As with most social ills, education is key. Passing along the information about what really happened on that first Thanksgiving, filling in the blanks of history for our children with the truth is the first step. There are even resources to consult if your child comes home from school having learned the whitewashed history of Thanksgiving, ways to engage educators, and ways in which teaching your children the real story can inspire them to educate their peers in turn.
Rather than researching modern Thanksgiving recipes, you can research the historical footways of Native Americans and try to include some of their heritage crops in your version of the meal. Of course, addressing any problematic or racist trope that you come across, like calling the indigenous population “Indians” or tolerating Halloween costumes that exoticize and exaggerate Native stereotypes, is a must. Even making room at your table for the discussion of the Native American point of view or taking a cue from the removal of Columbus from a celebration that has nothing to do with him, is progress over telling and retelling the Pilgrim narrative.

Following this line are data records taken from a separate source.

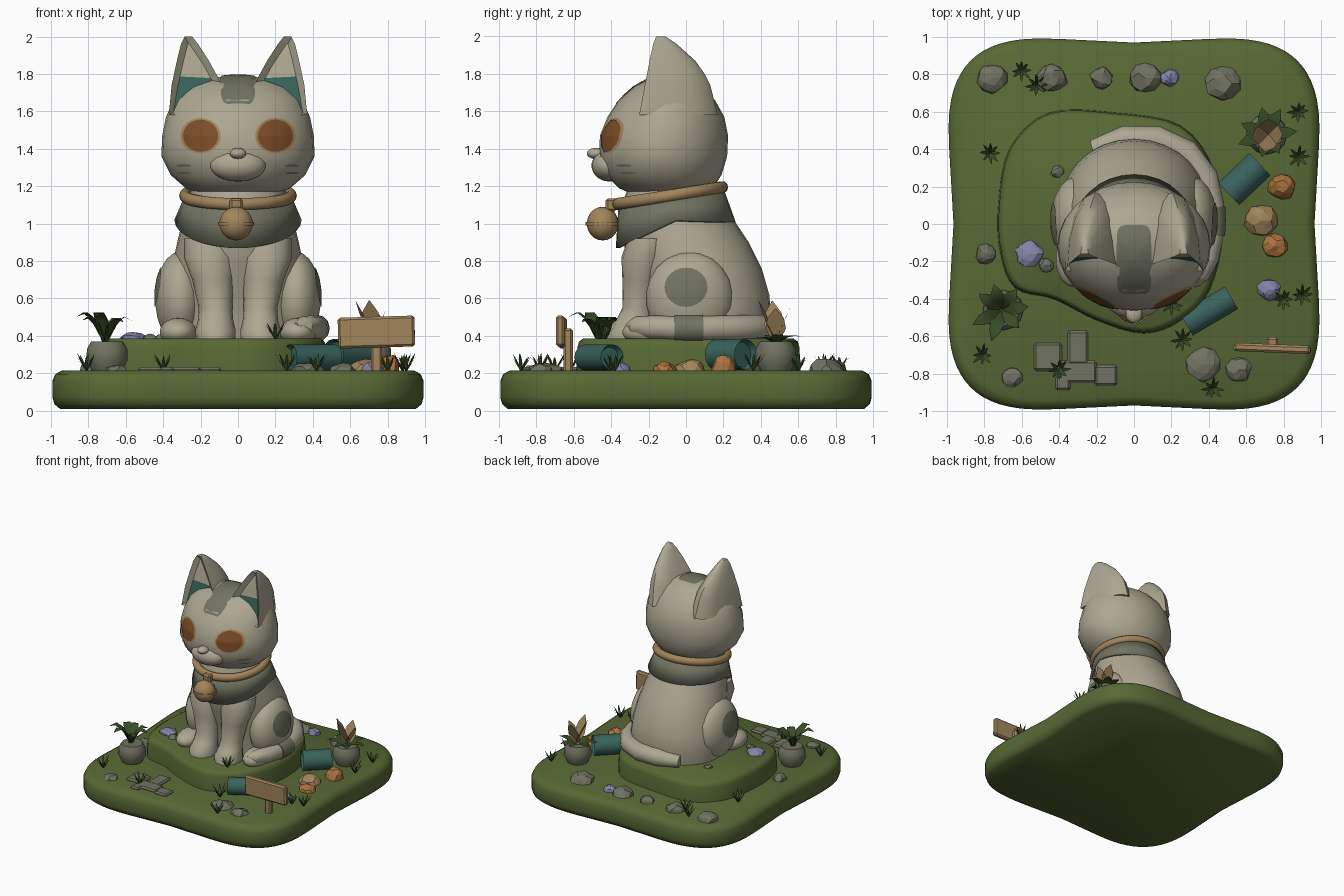
import bpy, bmesh, math, random
from math import sin, cos, pi
from mathutils import Vector, Matrix
from mathutils.bvhtree import BVHTree

if "Cube" in bpy.data.objects:
    bpy.data.objects.remove(bpy.data.objects["Cube"])
random.seed(4)

def mat(name, *c):
    m = bpy.data.materials.new(name)
    m.diffuse_color = (*c, 1)
    m.use_nodes = True
    m.node_tree.nodes["Principled BSDF"].inputs["Base Color"].default_value = m.diffuse_color
    return m

GRASS = mat("grass green", .098, .141, .035)
LEAF = mat("dark leaf green", .04, .075, .018)
STONE = mat("pale stone", .42, .39, .29)
GREY = mat("moss grey", .165, .17, .12)
TEAL = mat("teal", .04, .125, .105)
TAN = mat("tan", .36, .235, .105)
BROWN = mat("amber brown", .21, .075, .02)
PURPLE = mat("lilac crystal", .24, .23, .40)
ORANGE = mat("rust orange", .42, .17, .05)

def finish(name, bm, mats, angle=40, normals=True):
    if normals:
        bmesh.ops.recalc_face_normals(bm, faces=bm.faces)
    me = bpy.data.meshes.new(name)
    bm.to_mesh(me)
    bm.free()
    for m in mats if isinstance(mats, list) else [mats]:
        me.materials.append(m)
    o = bpy.data.objects.new(name, me)
    bpy.context.collection.objects.link(o)
    if angle:
        bpy.ops.object.select_all(action='DESELECT')
        o.select_set(True)
        bpy.context.view_layer.objects.active = o
        bpy.ops.object.shade_smooth_by_angle(angle=math.radians(angle))
    return o

def loft_bm(rings, caps=True):
    bm = bmesh.new()
    vs = [[bm.verts.new(p) for p in r] for r in rings]
    n = len(rings[0])
    for a, b in zip(vs, vs[1:]):
        for i in range(n):
            bm.faces.new((a[i], a[(i + 1) % n], b[(i + 1) % n], b[i]))
    if caps:
        bm.faces.new(vs[0])
        bm.faces.new(vs[-1])
    bmesh.ops.recalc_face_normals(bm, faces=bm.faces)
    return bm

def ring(z, cx, cy, hx, hy, n=24):
    return [(cx + hx * cos(2*pi*i/n), cy + hy * sin(2*pi*i/n), z) for i in range(n)]

def span(z, hx, y0, y1):
    return ring(z, 0, (y0 + y1) / 2, hx, (y1 - y0) / 2, 28)

def ball(name, c, r, m, rot=0):
    bm = bmesh.new()
    bmesh.ops.create_uvsphere(bm, u_segments=18, v_segments=11, radius=1,
        matrix=Matrix.Translation(c) @ Matrix.Rotation(rot, 4, 'Z') @ Matrix.Diagonal((*r, 1)))
    return finish(name, bm, m)

def box(name, c, s, m, rz=0, ry=0, bev=.012):
    bm = bmesh.new()
    bmesh.ops.create_cube(bm, size=1, matrix=Matrix.Translation(c) @ Matrix.Rotation(rz, 4, 'Z')
                          @ Matrix.Rotation(ry, 4, 'Y') @ Matrix.Diagonal((*s, 1)))
    bmesh.ops.bevel(bm, geom=bm.edges[:], offset=bev, segments=1, affect='EDGES')
    return finish(name, bm, m, 0)

def rock(name, x, y, r, h, m, z=.215):
    bm = bmesh.new()
    bmesh.ops.create_icosphere(bm, subdivisions=2, radius=1)
    for v in bm.verts:
        v.co *= random.uniform(.84, 1.08)
        v.co = Vector((x + v.co.x * r, y + v.co.y * r * .95, z + max(v.co.z, -.15) * h))
    return finish(name, bm, m, 0)

def tube(name, pts, radii, m, n=12):
    pts = [Vector(p) for p in pts]
    rings = []
    for i, p in enumerate(pts):
        t = (pts[min(i + 1, len(pts) - 1)] - pts[max(i - 1, 0)]).normalized()
        s = t.cross(Vector((0, 0, 1))).normalized()
        u = s.cross(t)
        rings.append([p + radii[i] * (s * cos(2*pi*k/n) + u * sin(2*pi*k/n)) for k in range(n)])
    return finish(name, loft_bm(rings), m)

def decal(name, target, ray, cu, cv, ru, rv, m, e=2, off=.006):
    # thin painted plate draped on a target by casting rays
    me = target.data
    tree = BVHTree.FromPolygons([v.co for v in me.vertices], [p.vertices for p in me.polygons])
    bm, rows, n = bmesh.new(), [], 24
    for f in (.02, .25, .5, .75, 1):
        row = []
        for i in range(n):
            c, s = cos(2*pi*i/n), sin(2*pi*i/n)
            o, d = ray(cu + ru*f*math.copysign(abs(c)**(2/e), c), cv + rv*f*math.copysign(abs(s)**(2/e), s))
            hit = tree.ray_cast(Vector(o), Vector(d))[0]
            row.append(bm.verts.new(hit - Vector(d) * off) if hit else None)
        rows.append(row)
    quads = [(a[i], a[(i+1) % n], b[(i+1) % n], b[i]) for a, b in zip(rows, rows[1:]) for i in range(n)]
    for q in quads + [tuple(rows[0])]:
        if all(q):
            bm.faces.new(q)
    return finish(name, bm, m)

# grass base: wavy rounded square
def base_ring(z, k, n=72):
    out = []
    for i in range(n):
        c, s = cos(2*pi*i/n), sin(2*pi*i/n)
        x, y = (math.copysign(abs(t)**(2/5.5), t) for t in (c, s))
        out.append((x*k*(1 - .035*cos(pi*y/1.3)**2), y*k*(1 - .03*cos(pi*x/1.3)**2), z))
    return out
finish("grass_base", loft_bm([base_ring(z, k) for z, k in
       ((.01, .96), (.035, .99), (.07, 1), (.16, 1), (.195, .985), (.215, .95))]), GRASS, 50)

# raised grass mound
ctrl = [(-.72, .1), (-.66, .4), (-.45, .59), (-.1, .59), (.25, .52), (.43, .27), (.47, -.05),
        (.4, -.35), (.25, -.51), (.05, -.58), (-.2, -.51), (-.42, -.4), (-.63, -.34), (-.71, -.15)]
curve = []
for i in range(len(ctrl)):
    p = [Vector(ctrl[(i + k) % len(ctrl)]) for k in (-1, 0, 1, 2)]
    for t in (0, .25, .5, .75):
        curve.append(.5*(2*p[1] + (p[2]-p[0])*t + (2*p[0]-5*p[1]+4*p[2]-p[3])*t*t
                         + (3*p[1]-p[0]-3*p[2]+p[3])*t**3))
mid = Vector((-.1, 0))
finish("grass_mound", loft_bm([[(*(mid + (p - mid) * k), z) for p in curve] for z, k in
       ((.2, 1.01), (.34, 1), (.37, .985), (.385, .95))]), GRASS, 50)

# cat body
finish("body", loft_bm([span(*r) for r in (
    (.37, .37, -.2, .43), (.5, .385, -.22, .455), (.62, .375, -.25, .445), (.76, .355, -.3, .405),
    (.9, .325, -.335, .335), (1.02, .295, -.345, .255), (1.12, .27, -.335, .2), (1.22, .24, -.3, .15))]), STONE, 60)

# head
head = finish("head", loft_bm([span(*r) for r in (
    (1.15, .19, -.27, .09), (1.19, .28, -.36, .145), (1.26, .36, -.43, .19), (1.36, .41, -.465, .22),
    (1.47, .405, -.46, .225), (1.57, .385, -.42, .205), (1.66, .345, -.36, .155), (1.73, .275, -.28, .09),
    (1.77, .18, -.21, .03), (1.79, .06, -.13, -.05))]), STONE, 60)
ball("muzzle", (0, -.41, 1.31), (.15, .095, .085), STONE)
ball("nose", (0, -.48, 1.375), (.045, .05, .03), STONE)

front = lambda u, v: ((u, -3, v), (0, 1, 0))
decal("head_patch", head, lambda u, v: ((u, v, 3), (0, 0, -1)), 0, -.19, .093, .185, GREY, 6)

for s, side in ((-1, "left"), (1, "right")):
    # eyes and whisker marks
    decal(side + "_eye_rim", head, front, s*.2, 1.47, .108, .095, TAN, 2, .003)
    decal(side + "_eye", head, front, s*.2, 1.47, .094, .086, BROWN, 2, .008)
    for z in (1.27, 1.31):
        decal(side + "_whisker", head, front, s*.29, z, .04, .006, GREY)
    # ears: flat front, rounded back, recessed inside with teal lower part
    rings = []
    for z, a, b, yf, yb in ((1.58, .04, .37, -.25, .17), (1.74, .085, .355, -.22, .13), (1.8, .117, .342, -.208, .1),
                            (1.87, .155, .327, -.195, .05), (1.96, .213, .305, -.175, -.05), (2.0, .245, .285, -.16, -.11)):
        c, h = (a + b) / 2, (b - a) / 2
        rings.append([(s*(c - h*cos(pi*k/8)), yf + (yb - yf)*sin(pi*k/8), z) for k in range(9)])
    bm = loft_bm(rings)
    inner = [f for f in bm.faces if f.normal.y < -.9]
    bmesh.ops.inset_region(bm, faces=inner, thickness=.033, depth=-.035)
    for f in inner:
        f.material_index = 1 if f.calc_center_median().z < 1.79 else 0
    finish(side + "_ear", bm, [STONE, TEAL], 45)
    # legs
    finish(side + "_front_leg", loft_bm([ring(z, s*cx, cy, hx, hy, 16) for z, cx, cy, hx, hy in (
        (.37, .12, -.3, .105, .125), (.43, .12, -.3, .108, .125), (.48, .12, -.275, .095, .1), (.55, .12, -.25, .09, .09),
        (.7, .135, -.24, .11, .1), (.82, .15, -.22, .14, .125), (.92, .15, -.18, .14, .13))]), STONE, 60)
    haunch = ball(side + "_haunch", (s*.31, .02, .6), (.135, .235, .25), STONE)
    ball(side + "_hind_foot", (s*.32, -.19, .42), (.1, .15, .075), STONE)
    decal(side + "_haunch_patch", haunch, lambda u, v: ((s*3, u, v), (-s, 0, 0)), 0, .66, .115, .105, GREY)

# tail wrapping to the right side, with a band
path = [(-.22, .4, .43), (-.05, .45, .44), (.12, .45, .44), (.28, .38, .44), (.38, .25, .44), (.415, .1, .44),
        (.415, -.05, .44), (.39, -.18, .445), (.35, -.27, .45), (.31, -.31, .45)]
tube("tail", path, [.05, .075, .075, .072, .07, .068, .066, .064, .055, .02], STONE)
tube("tail_band", [(.414, .09, .44), (.417, .02, .44), (.414, -.06, .44)], [.074, .074, .073], GREY)

# bandana
top, low = [], []
for i in range(32):
    a = 2*pi*i/32
    f = -sin(a)
    top.append((.285*cos(a), -.08 + .28*sin(a), 1.15 - .04*f))
    low.append((.34*cos(a), -.055 + .32*sin(a), 1.02 - (.15 if f > 0 else -.01) * f))
o = finish("bandana", loft_bm([top, low], False), GREY, 50)
o.modifiers.new("thickness", 'SOLIDIFY').thickness = .02

# collar and bell
bm, n = bmesh.new(), 10
vs = [[bm.verts.new(((.285 + .03*cos(2*pi*k/n))*cos(2*pi*i/36),
                     -.085 + (.28 + .03*cos(2*pi*k/n))*sin(2*pi*i/36),
                     1.15 + .045*sin(2*pi*i/36) + .033*sin(2*pi*k/n))) for k in range(n)] for i in range(36)]
for i in range(36):
    for k in range(n):
        j, l = (i + 1) % 36, (k + 1) % n
        bm.faces.new((vs[i][k], vs[j][k], vs[j][l], vs[i][l]))
finish("collar", bm, TAN)
ball("bell", (-.01, -.445, 1.0), (.09, .085, .09), TAN)
finish("bell_band", loft_bm([ring(z, -.01, -.445, .096, .091) for z in (.99, 1.01)]), TAN)
box("bell_tab", (-.01, -.4, 1.1), (.07, .06, .07), TAN)

# scattered stones and crystals
for x, y, r, h in ((-.76, .78, .085, .06), (-.44, .78, .085, .06), (-.17, .78, .065, .05), (.06, .78, .085, .06),
                   (.47, .75, .1, .07), (-.79, -.16, .06, .05), (-.65, -.82, .06, .03), (.37, -.75, .1, .04), (.56, -.78, .07, .04)):
    rock("stone", x, y, r, h, GREY)
for x, y, r in ((-.47, -.22, .04), (-.41, .28, .035)):
    rock("mound_stone", x, y, r, .025, GREY, .385)
rock("mound_crystal", -.56, -.16, .08, .04, PURPLE, .38)
rock("crystal", .19, .78, .05, .05, PURPLE)
rock("crystal", .72, -.35, .065, .05, PURPLE)
rock("rust_shard", .79, .2, .075, .09, ORANGE)
rock("rust_shard", .75, -.12, .07, .05, ORANGE)
rock("tan_shell", .68, .02, .095, .06, TAN)

# paving slabs
for x, y, w, d in ((-.46, -.71, .15, .15), (-.3, -.66, .11, .18), (-.3, -.79, .2, .12), (-.15, -.81, .12, .11), (-.38, -.85, .08, .08)):
    box("paving_slab", (x, y, .215), (w, d, .035), GREY)

# sign
box("sign_board", (.74, -.665, .42), (.41, .045, .165), TAN, -.04, -.03)
box("sign_post", (.74, -.63, .32), (.06, .05, .24), TAN)

# teal pipes with recessed ends
for x, y, z, a, length, r in ((.4, -.465, .285, .53, .28, .07), (.59, .24, .3, .76, .23, .082)):
    bm = bmesh.new()
    bmesh.ops.create_cone(bm, cap_ends=True, segments=16, radius1=r, radius2=r, depth=length,
        matrix=Matrix.Translation((x, y, z)) @ Matrix.Rotation(a, 4, 'Z') @ Matrix.Rotation(pi/2, 4, 'Y'))
    bmesh.ops.inset_individual(bm, faces=[f for f in bm.faces if len(f.verts) > 4], thickness=.015, depth=-.03)
    finish("teal_pipe", bm, TEAL)

# blades shared by grass tufts, leaves and petals
def blades(name, x, y, z, count, reach, rise, width, m, droop=0):
    bm = bmesh.new()
    for i in range(count):
        a = 2*pi*(i + random.uniform(-.2, .2))/count
        d, s = Vector((cos(a), sin(a), 0)), Vector((-sin(a), cos(a), 0))
        k, prev = random.uniform(.8, 1.1), None
        for t, w in ((0, .4), (.35, 1), (.7, .8), (1, .05)):
            p = Vector((x, y, z)) + d*reach*k*t + Vector((0, 0, rise*k*(t - droop*t*t)))
            row = [bm.verts.new(p - s*width*w/2), bm.verts.new(p + s*width*w/2)]
            if prev:
                bm.faces.new((prev[0], prev[1], row[1], row[0]))
            prev = row
    return finish(name, bm, m, 60, False)

for x, y, z in ((-.77, .38, .21), (-.81, -.7, .21), (.8, -.4, .21), (.9, -.38, .21), (.26, -.62, .21), (.88, .36, .21),
                (.2, -.43, .38), (-.4, -.78, .21), (.42, -.88, .21), (-.6, .82, .21), (.88, .6, .21), (-.52, .74, .21)):
    blades("grass_tuft", x, y, z, 8, .06, .09, .018, LEAF)

# potted plants
for x, y in ((-.7, -.46), (.71, .48)):
    finish("pot", loft_bm([ring(z, x, y, r, r, 12) for z, r in ((.21, .08), (.27, .11), (.33, .108), (.37, .085))]), GREY)
blades("broad_leaves", -.71, -.46, .36, 7, .16, .42, .075, LEAF, .68)
blades("flower_leaves", .71, .48, .36, 7, .15, .12, .07, LEAF, .7)
blades("flower_petals", .72, .48, .38, 4, .09, .2, .11, TAN)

These choices are the privilege of whites. For Native people, there are alternative celebrations. Wamsutta Frank James initiated this process when he declared Thanksgiving Day for whites to be a day of mourning for Native Americans. In 2009, President Obama declared the day after Thanksgiving to be Native American Heritage Day. Each year, on Alcatraz island on the west coast, Unthanksgiving Day or The Indigenous People’s Sunrise Ceremony is celebrated as a tribute to the lives lost and squandered by racism and ostracism. For many Native Americans and their allies, celebrating the Pilgrim way is simply not an option.
These reinsertions of the Native American part of the story back into the mythology we mindlessly practice every year are a good way to begin, but it is only that — a beginning.
The idea that all Native Americans were massacred by the colonists is untrue. A majority of the original owners of America were ruthlessly treated, but not entirely exterminated. Through the American system of reservations their presence has been contained and kept remote from the center of modern society.
This has led to the systematic oppression of almost 3 million full Native Americans, who, against all odds, are finally starting to enroll in college and graduate school and becoming homeowners at a greatly increasing rate. Despite that bit of optimistic news, Native Americans demonstrate double and triple the rates of death due to alcoholism, tuberculosis, diabetes, injuries, and suicide. Native youths are 62% more likely to die by suicide than their counterparts and do so at the highest rate of any ethnic group in the country. This is heartbreaking.
Look, there’s no need to throw your turkey out the window or uninvite your family. The key to making Thanksgiving feasible, reasonable, and appropriate for our collective future is to give it similar treatment as we have to Columbus Day. It is time to educate ourselves and others, reinsert the Native American perspective into a story that is supposed to be about them, and maybe a new name. Every day we are alive and well should be Thanksgiving. And on the third Thursday in November should be all about the truth.